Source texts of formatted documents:
=-=-=

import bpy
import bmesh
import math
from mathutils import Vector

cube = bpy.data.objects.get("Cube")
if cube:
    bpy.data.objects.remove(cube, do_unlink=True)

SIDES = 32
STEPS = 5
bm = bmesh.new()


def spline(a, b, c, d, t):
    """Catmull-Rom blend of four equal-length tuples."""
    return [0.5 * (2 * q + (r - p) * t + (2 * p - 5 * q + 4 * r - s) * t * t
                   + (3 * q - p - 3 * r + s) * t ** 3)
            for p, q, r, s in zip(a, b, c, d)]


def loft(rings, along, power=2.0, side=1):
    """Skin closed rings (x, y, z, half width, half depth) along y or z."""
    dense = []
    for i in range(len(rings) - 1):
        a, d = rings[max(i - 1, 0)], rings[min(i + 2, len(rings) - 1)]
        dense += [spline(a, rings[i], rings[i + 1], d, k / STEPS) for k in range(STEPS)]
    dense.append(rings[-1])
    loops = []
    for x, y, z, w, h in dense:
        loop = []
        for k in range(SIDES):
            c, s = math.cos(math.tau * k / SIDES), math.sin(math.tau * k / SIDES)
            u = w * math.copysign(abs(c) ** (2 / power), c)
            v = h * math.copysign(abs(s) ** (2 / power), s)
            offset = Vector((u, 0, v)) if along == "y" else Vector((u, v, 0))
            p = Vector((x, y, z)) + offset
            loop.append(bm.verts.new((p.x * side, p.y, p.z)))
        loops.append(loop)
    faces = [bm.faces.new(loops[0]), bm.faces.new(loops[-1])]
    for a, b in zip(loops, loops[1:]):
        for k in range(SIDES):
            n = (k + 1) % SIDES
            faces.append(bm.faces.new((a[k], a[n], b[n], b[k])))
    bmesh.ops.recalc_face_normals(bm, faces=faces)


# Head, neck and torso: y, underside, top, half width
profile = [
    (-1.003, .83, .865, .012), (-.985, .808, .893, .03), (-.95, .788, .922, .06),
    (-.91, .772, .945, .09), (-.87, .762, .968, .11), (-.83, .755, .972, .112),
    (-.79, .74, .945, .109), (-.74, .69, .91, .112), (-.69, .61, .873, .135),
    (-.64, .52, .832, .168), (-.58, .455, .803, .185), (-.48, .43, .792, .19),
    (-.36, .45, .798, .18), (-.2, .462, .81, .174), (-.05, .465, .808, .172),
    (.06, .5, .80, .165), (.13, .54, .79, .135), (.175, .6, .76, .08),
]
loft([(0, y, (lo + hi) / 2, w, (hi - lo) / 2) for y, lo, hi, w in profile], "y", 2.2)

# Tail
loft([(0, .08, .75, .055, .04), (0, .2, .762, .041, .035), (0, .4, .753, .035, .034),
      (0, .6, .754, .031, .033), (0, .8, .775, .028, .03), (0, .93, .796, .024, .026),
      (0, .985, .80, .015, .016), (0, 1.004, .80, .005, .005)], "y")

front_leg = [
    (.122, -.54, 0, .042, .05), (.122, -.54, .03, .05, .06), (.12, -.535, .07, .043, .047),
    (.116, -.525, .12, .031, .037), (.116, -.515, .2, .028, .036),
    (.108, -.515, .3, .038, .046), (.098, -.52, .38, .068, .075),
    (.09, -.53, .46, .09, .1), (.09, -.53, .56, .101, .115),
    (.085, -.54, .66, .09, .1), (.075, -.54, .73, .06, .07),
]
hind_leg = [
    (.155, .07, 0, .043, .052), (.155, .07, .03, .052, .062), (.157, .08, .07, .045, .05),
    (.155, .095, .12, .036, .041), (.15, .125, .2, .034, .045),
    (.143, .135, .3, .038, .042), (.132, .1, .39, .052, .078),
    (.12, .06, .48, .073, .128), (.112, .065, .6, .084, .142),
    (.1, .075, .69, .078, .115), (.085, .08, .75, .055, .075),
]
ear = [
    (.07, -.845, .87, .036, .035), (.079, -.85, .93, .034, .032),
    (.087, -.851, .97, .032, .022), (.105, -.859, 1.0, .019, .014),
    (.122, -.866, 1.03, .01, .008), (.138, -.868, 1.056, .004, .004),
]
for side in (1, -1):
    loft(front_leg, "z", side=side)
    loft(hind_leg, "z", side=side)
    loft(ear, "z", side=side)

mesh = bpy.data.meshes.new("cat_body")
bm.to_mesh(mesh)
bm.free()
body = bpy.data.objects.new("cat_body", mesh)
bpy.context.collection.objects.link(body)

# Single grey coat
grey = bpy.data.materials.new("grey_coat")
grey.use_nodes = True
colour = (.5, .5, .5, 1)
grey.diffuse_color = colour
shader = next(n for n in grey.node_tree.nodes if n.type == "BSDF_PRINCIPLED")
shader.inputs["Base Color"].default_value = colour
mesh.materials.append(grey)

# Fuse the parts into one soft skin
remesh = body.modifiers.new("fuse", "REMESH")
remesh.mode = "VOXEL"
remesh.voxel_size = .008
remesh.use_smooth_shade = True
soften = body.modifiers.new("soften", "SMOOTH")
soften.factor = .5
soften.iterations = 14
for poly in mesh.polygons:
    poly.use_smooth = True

=-=-=

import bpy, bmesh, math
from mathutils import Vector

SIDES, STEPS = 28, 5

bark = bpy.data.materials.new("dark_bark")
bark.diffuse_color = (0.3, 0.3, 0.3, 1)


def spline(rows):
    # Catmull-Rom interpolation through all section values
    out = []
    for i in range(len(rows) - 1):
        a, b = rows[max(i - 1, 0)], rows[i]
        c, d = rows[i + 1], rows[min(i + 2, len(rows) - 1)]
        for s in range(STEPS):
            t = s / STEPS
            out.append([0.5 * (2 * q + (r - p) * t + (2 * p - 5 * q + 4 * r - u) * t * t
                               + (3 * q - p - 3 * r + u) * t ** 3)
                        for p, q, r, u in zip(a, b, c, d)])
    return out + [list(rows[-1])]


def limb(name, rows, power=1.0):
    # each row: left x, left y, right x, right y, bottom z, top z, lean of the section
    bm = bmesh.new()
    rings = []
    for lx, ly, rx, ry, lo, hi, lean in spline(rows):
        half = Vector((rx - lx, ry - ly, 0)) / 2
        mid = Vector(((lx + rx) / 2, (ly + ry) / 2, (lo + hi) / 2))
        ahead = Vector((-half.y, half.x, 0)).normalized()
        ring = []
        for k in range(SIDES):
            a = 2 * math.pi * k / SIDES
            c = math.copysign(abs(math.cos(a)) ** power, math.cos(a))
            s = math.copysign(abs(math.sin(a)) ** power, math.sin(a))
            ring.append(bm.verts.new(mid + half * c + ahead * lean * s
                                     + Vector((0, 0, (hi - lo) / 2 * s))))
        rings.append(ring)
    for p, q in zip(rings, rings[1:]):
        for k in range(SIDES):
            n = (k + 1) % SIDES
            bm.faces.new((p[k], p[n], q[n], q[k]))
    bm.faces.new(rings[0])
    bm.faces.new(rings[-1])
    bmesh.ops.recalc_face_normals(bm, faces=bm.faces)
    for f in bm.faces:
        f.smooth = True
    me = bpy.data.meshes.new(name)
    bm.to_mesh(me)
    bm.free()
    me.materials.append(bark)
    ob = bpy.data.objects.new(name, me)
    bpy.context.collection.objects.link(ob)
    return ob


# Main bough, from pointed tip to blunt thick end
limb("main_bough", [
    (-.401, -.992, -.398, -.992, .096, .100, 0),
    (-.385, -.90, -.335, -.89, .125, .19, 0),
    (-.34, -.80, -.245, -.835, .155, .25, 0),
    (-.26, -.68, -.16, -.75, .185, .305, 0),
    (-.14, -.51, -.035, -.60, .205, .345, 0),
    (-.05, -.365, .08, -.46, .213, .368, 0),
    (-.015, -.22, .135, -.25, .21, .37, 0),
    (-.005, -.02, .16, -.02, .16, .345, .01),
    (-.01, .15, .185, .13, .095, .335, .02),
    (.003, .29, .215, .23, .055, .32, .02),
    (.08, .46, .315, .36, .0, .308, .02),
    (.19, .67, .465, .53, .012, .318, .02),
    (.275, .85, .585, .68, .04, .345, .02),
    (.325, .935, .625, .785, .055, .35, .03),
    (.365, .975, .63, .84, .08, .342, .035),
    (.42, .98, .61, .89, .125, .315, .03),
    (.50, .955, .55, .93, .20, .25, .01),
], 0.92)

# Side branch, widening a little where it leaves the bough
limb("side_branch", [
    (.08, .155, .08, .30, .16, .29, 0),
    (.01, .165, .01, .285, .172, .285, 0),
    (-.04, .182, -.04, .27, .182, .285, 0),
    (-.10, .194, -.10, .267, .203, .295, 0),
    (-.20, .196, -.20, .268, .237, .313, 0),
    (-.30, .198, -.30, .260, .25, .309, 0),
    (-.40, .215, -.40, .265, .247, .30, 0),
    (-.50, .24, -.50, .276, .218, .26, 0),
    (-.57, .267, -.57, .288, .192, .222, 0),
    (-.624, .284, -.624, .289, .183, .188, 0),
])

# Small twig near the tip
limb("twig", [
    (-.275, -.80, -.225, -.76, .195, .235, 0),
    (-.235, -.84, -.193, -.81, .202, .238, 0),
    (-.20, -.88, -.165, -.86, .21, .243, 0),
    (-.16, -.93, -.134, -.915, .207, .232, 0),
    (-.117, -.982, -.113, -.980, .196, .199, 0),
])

=-=-=

PROMPT:
From the data above, copy each line that holds "import".

RESPONSE TO THE EXERCISE:
import bpy
import bmesh
import math
from mathutils import Vector
import bpy, bmesh, math
from mathutils import Vector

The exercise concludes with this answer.